Explainer: How will Germany implement its nuclear power extension?

BERLIN/FRANKFURT, Oct 18 (Reuters) – Germany’s economy and environment ministries drafted a law to extend the lifespan of the country’s remaining three nuclear power plants until April 15, 2023, after Chancellor Olaf Scholz ordered the ministries to lay the legal framework to keep them operational.

Europe’s biggest economy had planned to complete a phase-out of nuclear power by the end of this year, but Scholz is pushing for an extension following a collapse in energy supplies from Russia because of the war in Ukraine.

Here are answers to a few urgent questions on the planned extension:

WHAT’S NEXT FOR THE GOVERNMENT?

After amending the Atomic Energy Act to extend the lifespan of the plants, the draft bill should go through the cabinet on Wednesday and with the three coalition partners agreeing to it, is expected to pass the upper and lower houses of parliament by the end of November.

WHY WAS THIS A COMPROMISE FOR THE COALITION PARTIES?

The liberal FDP party has been pushing to keep all three reactors active until 2024, while the Greens had insisted on putting only two plants on reserve until spring next year. The decision by Scholz, of the SPD party, is seen as a compromise between the two parties’ demands, although the FDP, unlike the Greens, sees it as a political win.

WHAT DOES IT MEAN FOR THE COMPANIES?

The operators of the three remaining nuclear power plants are E.ON (Isar 2), RWE (RWEG.DE) (Emsland) and EnBW (EBKG.DE) (Neckarwestheim 2).

With a total capacity of 4.2 gigawatts, they currently account for 6% of Germany’s power generation and are scheduled to be shut down by the end of 2022 under the country’s nuclear exit, decided in the wake of the 2011 Fukushima nuclear disaster.

Any lifetime extension requires a change to that law.

E.ON said it has sufficient staffing to keep operating Isar 2 for a limited period, adding some employees had agreed to delay early retirement schemes to help out.

EnBW also said it was able to rely on its “experienced specialist staff”.

ANY ADDITIONAL WORK NEEDED BEFORE EXTENDING THE LIFESPAN?

Yes. Since Germany will not procure new fuel rods, the Emsland and Neckarwestheim 2 plants must be shut down for a few weeks by the end of this year or early next year to reconfigure their fuel rods. The Isar 2 plant will be off the grid in October for repair on a leak at the site.

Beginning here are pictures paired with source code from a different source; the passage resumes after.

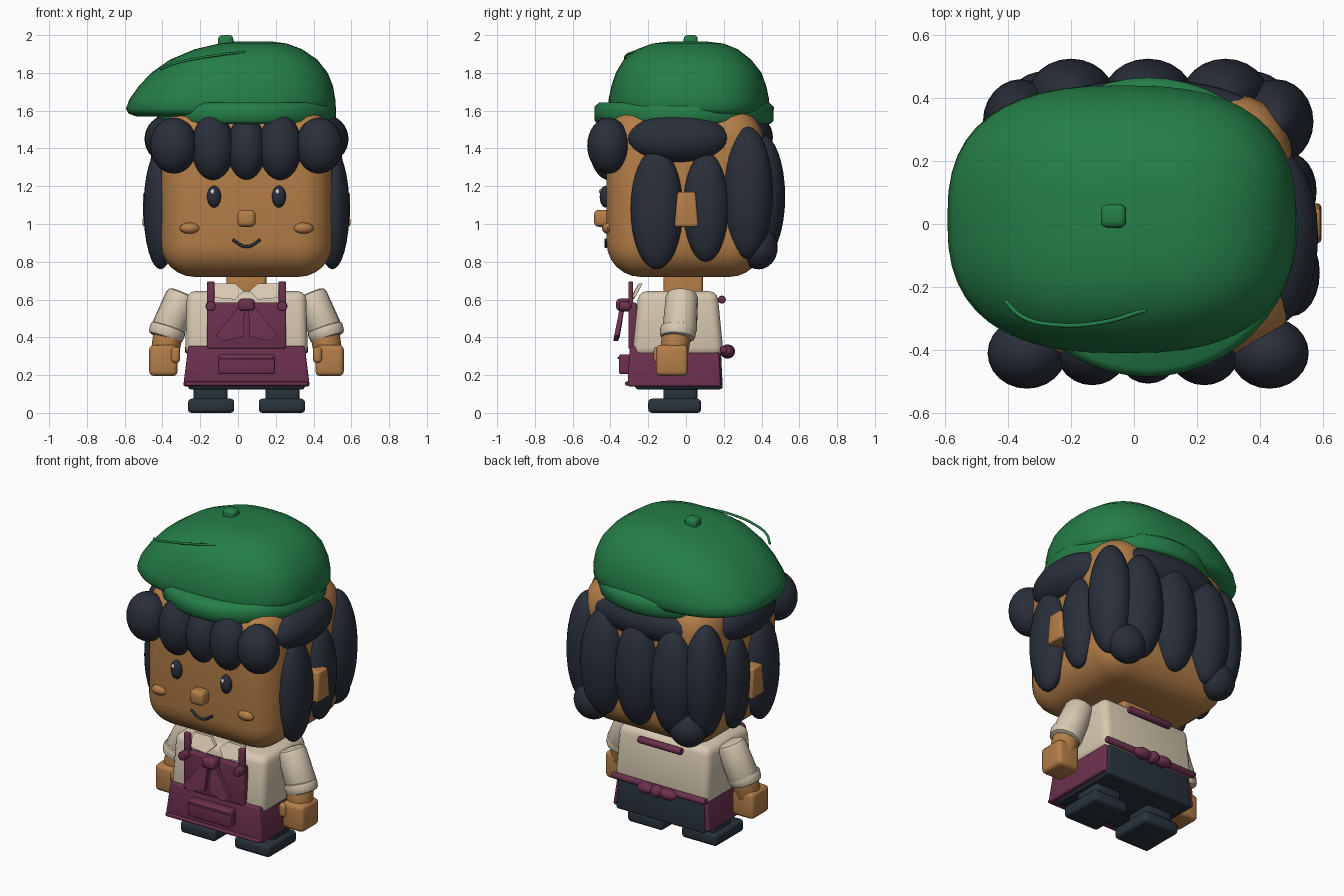
import bpy, bmesh, math
from mathutils import Vector, Matrix

if "Cube" in bpy.data.objects:
    bpy.data.objects.remove(bpy.data.objects["Cube"])

CX = 0.045  # body axis; the cap droops off to the other side


def material(name, rgb):
    m = bpy.data.materials.new(name)
    m.use_nodes = True
    m.diffuse_color = (*rgb, 1)
    m.node_tree.nodes["Principled BSDF"].inputs["Base Color"].default_value = (*rgb, 1)
    return m


GREEN = material("cap green", (0.018, 0.21, 0.065))
HAIR = material("hair navy", (0.022, 0.028, 0.043))
SKIN = material("skin", (0.46, 0.21, 0.065))
CREAM = material("shirt cream", (0.68, 0.58, 0.44))
PLUM = material("apron plum", (0.15, 0.03, 0.075))
NAVY = material("trouser navy", (0.022, 0.033, 0.046))
WHITE = material("eye shine", (0.8, 0.82, 0.85))


def finish(bm, name, mat, offset=CX, angle=35):
    bmesh.ops.recalc_face_normals(bm, faces=bm.faces)
    me = bpy.data.meshes.new(name)
    bm.to_mesh(me)
    bm.free()
    me.materials.append(mat)
    me.shade_smooth()
    me.set_sharp_from_angle(angle=math.radians(angle))
    ob = bpy.data.objects.new(name, me)
    ob.location.x = offset
    bpy.context.collection.objects.link(ob)
    return ob


def box(name, mat, lo, hi, bevel=0.02, taper=(1, 1), seg=3, offset=CX):
    lo, hi = Vector(lo), Vector(hi)
    mid, size = (lo + hi) / 2, hi - lo
    bm = bmesh.new()
    bmesh.ops.create_cube(bm, size=1)
    for v in bm.verts:
        if v.co.z > 0:
            v.co.x *= taper[0]
            v.co.y *= taper[1]
        v.co = mid + Vector(a * b for a, b in zip(v.co, size))
    if bevel:
        bmesh.ops.bevel(bm, geom=bm.edges[:], offset=bevel, segments=seg,
                        profile=0.5, affect='EDGES')
    return finish(bm, name, mat, offset)


def mbox(name, mat, s, lo, hi, **kw):
    xs = sorted((lo[0] * s, hi[0] * s))
    return box(name, mat, (xs[0], *lo[1:]), (xs[1], *hi[1:]), **kw)


def ball(name, mat, c, r, u=24, v=16):
    bm = bmesh.new()
    bmesh.ops.create_uvsphere(bm, u_segments=u, v_segments=v, radius=1)
    for p in bm.verts:
        p.co = Vector(c) + Vector(a * b for a, b in zip(p.co, r))
    return finish(bm, name, mat, angle=60)


def limb(name, mat, p, q, r1, r2, bevel=0.015):
    p, q = Vector(p), Vector(q)
    d = q - p
    bm = bmesh.new()
    bmesh.ops.create_cone(bm, cap_ends=True, segments=16, radius1=r1, radius2=r2, depth=d.length)
    rims = [e for e in bm.edges if any(len(f.verts) > 4 for f in e.link_faces)]
    bmesh.ops.bevel(bm, geom=rims, offset=bevel, segments=2, profile=0.5, affect='EDGES')
    turn = Vector((0, 0, 1)).rotation_difference(d).to_matrix().to_4x4()
    bm.transform(Matrix.Translation((p + q) / 2) @ turn)
    return finish(bm, name, mat)


def plate(name, mat, s, pts, depth):
    bm = bmesh.new()
    f = bm.faces.new([bm.verts.new((x * s, y, z)) for x, y, z in pts])
    ext = bmesh.ops.extrude_face_region(bm, geom=[f])["geom"]
    bmesh.ops.translate(bm, vec=(0, depth, 0), verts=[g for g in ext if isinstance(g, bmesh.types.BMVert)])
    return finish(bm, name, mat)


def tube(name, mat, pts, r, offset=CX):
    cu = bpy.data.curves.new(name, 'CURVE')
    cu.dimensions = '3D'
    cu.bevel_depth = r
    cu.bevel_resolution = 2
    cu.use_fill_caps = True
    sp = cu.splines.new('BEZIER')
    sp.bezier_points.add(len(pts) - 1)
    for b, p in zip(sp.bezier_points, pts):
        b.co = p
        b.handle_left_type = b.handle_right_type = 'AUTO'
    cu.materials.append(mat)
    ob = bpy.data.objects.new(name, cu)
    ob.location.x = offset
    bpy.context.collection.objects.link(ob)


def loft(name, mat, rings, power, n=48, offset=0):
    # rings: z, x min, x max, y min, y max
    bm = bmesh.new()
    loops = []
    for z, x0, x1, y0, y1 in rings:
        loop = []
        for i in range(n):
            t = math.tau * i / n
            c, s = math.cos(t), math.sin(t)
            x = math.copysign(abs(c) ** (2 / power), c)
            y = math.copysign(abs(s) ** (2 / power), s)
            loop.append(bm.verts.new(((x0 + x1 + x * (x1 - x0)) / 2,
                                      (y0 + y1 + y * (y1 - y0)) / 2, z)))
        loops.append(loop)
    for a, b in zip(loops, loops[1:]):
        for i in range(n):
            j = (i + 1) % n
            bm.faces.new((a[i], a[j], b[j], b[i]))
    bm.faces.new(loops[0])
    bm.faces.new(loops[-1])
    return finish(bm, name, mat, offset, 50)


# Head and face
box("head", SKIN, (-0.455, -0.42, 0.72), (0.455, 0.41, 1.62), bevel=0.18, seg=6)
box("neck", SKIN, (-0.105, -0.12, 0.58), (0.105, 0.09, 0.76))
box("nose", SKIN, (-0.048, -0.487, 0.985), (0.048, -0.4, 1.075), bevel=0.025)
tube("mouth", HAIR, [(-0.075, -0.424, 0.917), (0, -0.424, 0.88), (0.075, -0.424, 0.917)], 0.008)

# Trunk
box("torso", CREAM, (-0.325, -0.285, 0.3), (0.325, 0.2, 0.645), bevel=0.045, taper=(0.97, 0.86))
box("trousers", NAVY, (-0.31, -0.27, 0.125), (0.31, 0.195, 0.36), bevel=0.015, taper=(0.95, 0.95))
box("apron_skirt", PLUM, (-0.335, -0.31, 0.14), (0.335, 0.185, 0.355), bevel=0.012, taper=(0.92, 0.95))
box("apron_hem", PLUM, (-0.325, -0.322, 0.145), (0.325, -0.295, 0.165), bevel=0.006)
box("apron_bib", PLUM, (-0.21, -0.305, 0.34), (0.21, -0.26, 0.585), bevel=0.01)
box("apron_pocket", PLUM, (-0.15, -0.355, 0.205), (0.15, -0.29, 0.31), bevel=0.012)
box("pocket_flap", PLUM, (-0.14, -0.362, 0.285), (0.14, -0.34, 0.297), bevel=0.004)
box("scarf_knot", PLUM, (-0.045, -0.37, 0.54), (0.045, -0.29, 0.605), bevel=0.02)
limb("back_strap", PLUM, (-0.15, 0.19, 0.6), (0.15, 0.19, 0.6), 0.021, 0.021, 0.008)
limb("waist_tie", PLUM, (-0.325, 0.2, 0.335), (0.325, 0.2, 0.335), 0.02, 0.02, 0.008)
ball("back_bow_knot", PLUM, (0, 0.22, 0.325), (0.04, 0.04, 0.037))

for s, side in ((1, "left"), (-1, "right")):
    # Face details
    ball(side + "_eye", HAIR, (0.172 * s, -0.425, 1.145), (0.037, 0.032, 0.058), 16, 10)
    ball(side + "_eye_shine", WHITE, (0.172 * s - 0.008, -0.452, 1.172), (0.011, 0.008, 0.015), 10, 6)
    ball(side + "_cheek", SKIN, (0.3 * s, -0.415, 0.978), (0.055, 0.03, 0.03), 8, 6)
    mbox(side + "_ear", SKIN, s, (0.42, -0.062, 0.985), (0.55, 0.066, 1.17), bevel=0.012, taper=(0.95, 0.75))
    # Collar, straps and scarf tails
    plate(side + "_collar", CREAM, s, [(0.015, -0.27, 0.645), (0.06, -0.25, 0.685), (0.175, -0.25, 0.685),
                                       (0.18, -0.29, 0.61), (0.06, -0.3, 0.6)], 0.02)
    plate(side + "_scarf_tail", PLUM, s, [(0.01, -0.35, 0.57), (0.045, -0.35, 0.56), (0.16, -0.38, 0.41),
                                          (0.12, -0.385, 0.38), (0.015, -0.375, 0.405)], 0.025)
    mbox(side + "_strap", PLUM, s, (0.17, -0.305, 0.54), (0.21, -0.28, 0.695), bevel=0.006)
    limb(side + "_strap_button", PLUM, (0.19 * s, -0.355, 0.565), (0.19 * s, -0.29, 0.565), 0.027, 0.027, 0.01)
    ball(side + "_bow_loop", PLUM, (0.075 * s, 0.22, 0.325), (0.06, 0.035, 0.033))
    # Arms
    limb(side + "_sleeve", CREAM, (0.335 * s, -0.02, 0.635), (0.425 * s, -0.035, 0.42), 0.085, 0.092, 0.025)
    limb(side + "_cuff", CREAM, (0.412 * s, -0.04, 0.455), (0.432 * s, -0.045, 0.395), 0.098, 0.093, 0.015)
    limb(side + "_forearm", SKIN, (0.41 * s, -0.045, 0.45), (0.435 * s, -0.065, 0.3), 0.08, 0.075)
    mbox(side + "_fist", SKIN, s, (0.365, -0.16, 0.195), (0.515, 0.01, 0.36), bevel=0.025)
    mbox(side + "_thumb", SKIN, s, (0.352, -0.172, 0.265), (0.4, -0.1, 0.35), bevel=0.018)
    # Legs
    mbox(side + "_leg", NAVY, s, (0.1, -0.12, 0.05), (0.28, 0.06, 0.16), bevel=0.02)
    mbox(side + "_shoe", NAVY, s, (0.065, -0.2, 0), (0.31, 0.08, 0.075), bevel=0.02)
    # Hair around the sides
    ball(side + "_outer_fringe", HAIR, (0.385 * s, -0.41, 1.415), (0.125, 0.113, 0.148))
    ball(side + "_inner_fringe", HAIR, (0.178 * s, -0.4, 1.405), (0.115, 0.112, 0.175))
    ball(side + "_temple_puff", HAIR, (0.41 * s, -0.04, 1.45), (0.13, 0.275, 0.13))
    ball(side + "_front_lock", HAIR, (0.455 * s, -0.155, 1.08), (0.09, 0.138, 0.32))
    ball(side + "_ear_lock", HAIR, (0.45 * s, 0.105, 1.09), (0.085, 0.12, 0.29))
    ball(side + "_rear_lock", HAIR, (0.405 * s, 0.325, 1.165), (0.12, 0.135, 0.35))
    ball(side + "_back_lock", HAIR, (0.245 * s, 0.4, 1.145), (0.14, 0.125, 0.33))
    ball(side + "_nape_puff", HAIR, (0.33 * s, 0.385, 0.875), (0.115, 0.1, 0.115))
ball("middle_fringe", HAIR, (0, -0.395, 1.4), (0.105, 0.112, 0.17))
ball("middle_back_lock", HAIR, (0, 0.4, 1.145), (0.145, 0.125, 0.33))
ball("back_top_puff", HAIR, (0, 0.34, 1.46), (0.36, 0.12, 0.12))

# Cap: band, drooping crown, button and seam
loft("cap_band", GREEN, [(1.53, -0.46, 0.46, -0.465, 0.445), (1.545, -0.473, 0.473, -0.483, 0.463),
                         (1.62, -0.475, 0.475, -0.485, 0.465), (1.643, -0.45, 0.45, -0.46, 0.44)], 2, offset=CX)
loft("cap_crown", GREEN, [(1.57, -0.54, 0.46, -0.36, 0.39), (1.585, -0.58, 0.5, -0.395, 0.425),
                          (1.61, -0.593, 0.515, -0.41, 0.44), (1.66, -0.575, 0.515, -0.41, 0.44),
                          (1.73, -0.525, 0.503, -0.395, 0.425), (1.8, -0.46, 0.475, -0.372, 0.4),
                          (1.87, -0.36, 0.42, -0.33, 0.345), (1.925, -0.23, 0.34, -0.26, 0.275),
                          (1.955, -0.1, 0.26, -0.18, 0.2), (1.966, -0.02, 0.18, -0.09, 0.11)], 2.6)
box("cap_button", GREEN, (-0.105, -0.012, 1.93), (-0.025, 0.062, 2.0), bevel=0.02, offset=0)
tube("cap_seam", GREEN, [(-0.41, -0.245, 1.82), (-0.35, -0.297, 1.845), (-0.25, -0.32, 1.87),
                         (-0.1, -0.312, 1.895), (0.04, -0.272, 1.912)], 0.007, offset=0)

WILL THERE BE PROFITS?

Yes.

So far, the plants were scheduled to phase out operation by the end of 2022, meaning an extension will generate earnings that have not been previously baked in by the companies.

How big those will be depends on the selling price. E.ON has said that Isar 2 is expected to generate 2 terawatt hours (TWh) worth of electricity in 2023, which would translate to a 350-million-euro ($345 million) boost based on day-ahead baseload prices of 173 euros per megawatt hours (MWh).

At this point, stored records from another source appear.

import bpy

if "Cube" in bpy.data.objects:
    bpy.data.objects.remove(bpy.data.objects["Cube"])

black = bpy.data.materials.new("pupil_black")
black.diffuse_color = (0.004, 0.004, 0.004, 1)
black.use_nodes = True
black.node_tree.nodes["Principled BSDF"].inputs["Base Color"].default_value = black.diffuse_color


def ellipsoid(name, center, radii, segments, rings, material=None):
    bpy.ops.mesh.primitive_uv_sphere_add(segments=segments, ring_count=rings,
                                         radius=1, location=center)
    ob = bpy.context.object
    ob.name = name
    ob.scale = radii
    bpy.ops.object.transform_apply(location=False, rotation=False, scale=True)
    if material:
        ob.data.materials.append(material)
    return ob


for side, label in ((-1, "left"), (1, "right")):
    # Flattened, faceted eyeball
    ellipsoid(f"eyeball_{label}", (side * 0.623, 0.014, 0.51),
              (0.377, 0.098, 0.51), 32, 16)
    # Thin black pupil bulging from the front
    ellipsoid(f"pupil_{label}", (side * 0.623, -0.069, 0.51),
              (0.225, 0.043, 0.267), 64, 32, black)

If year-ahead prices are anything to go by, the financial windfall could even be 772 million euros.

Emsland and Neckarwestheim 2 will both generate 1.7 TWh, according to the draft law.

Senior Bernstein analyst Deepa Venkateswaran said the estimated additional profit for E.ON and RWE would be “marginal”, around 300 million euros each, assuming a price cap of 180 euros per MWh.

HOW LONG CAN THE PLANTS RUN WITH EXISTING FUEL RODS?

The operators of the plants are now taking steps to ensure that the reactors can run until April 15, as requested by Scholz, adding that this requires a change in current law.

EnBW said Neckarwestheim 2 could in principle run until mid-April.

E.ON’s Isar 2 will run until March 2023 based on current fuel rods, the company said, adding a rearranged set-up could in theory have enabled a run-time until August 2023.

“For the time after that, fresh fuel elements would have to be procured,” E.ON said.

That, however, requires some lead time.

According to industry group Nuclear Technology Germany (KernD), it usually takes around one year until fresh fuel rods are delivered.

If operators have already ordered some components ahead of time, that can be reduced to 6-7 months, KernD said.

CAN GERMANY EXTEND NUCLEAR POWER BEYOND APRIL 2023?

Politically, extending the lifespan of nuclear power is a red line for the Greens party, which has ruled out buying new fuel rods for longer operation of the country’s remaining nuclear power plants. But if electricity production and the consumption situation tightens during winter, the FDP could use the opportunity to push for another extension.

($1 = 1.0140 euros)

Reporting by Riham Alkousaa, Christoph Steitz, Tom Kaeckenhoff, Vera Eckert and Markus Wacket; Editing by Miranda Murray and Emelia Sithole-Matarise

Our Standards: The Thomson Reuters Trust Principles.

Read More

Tyisha Motsinger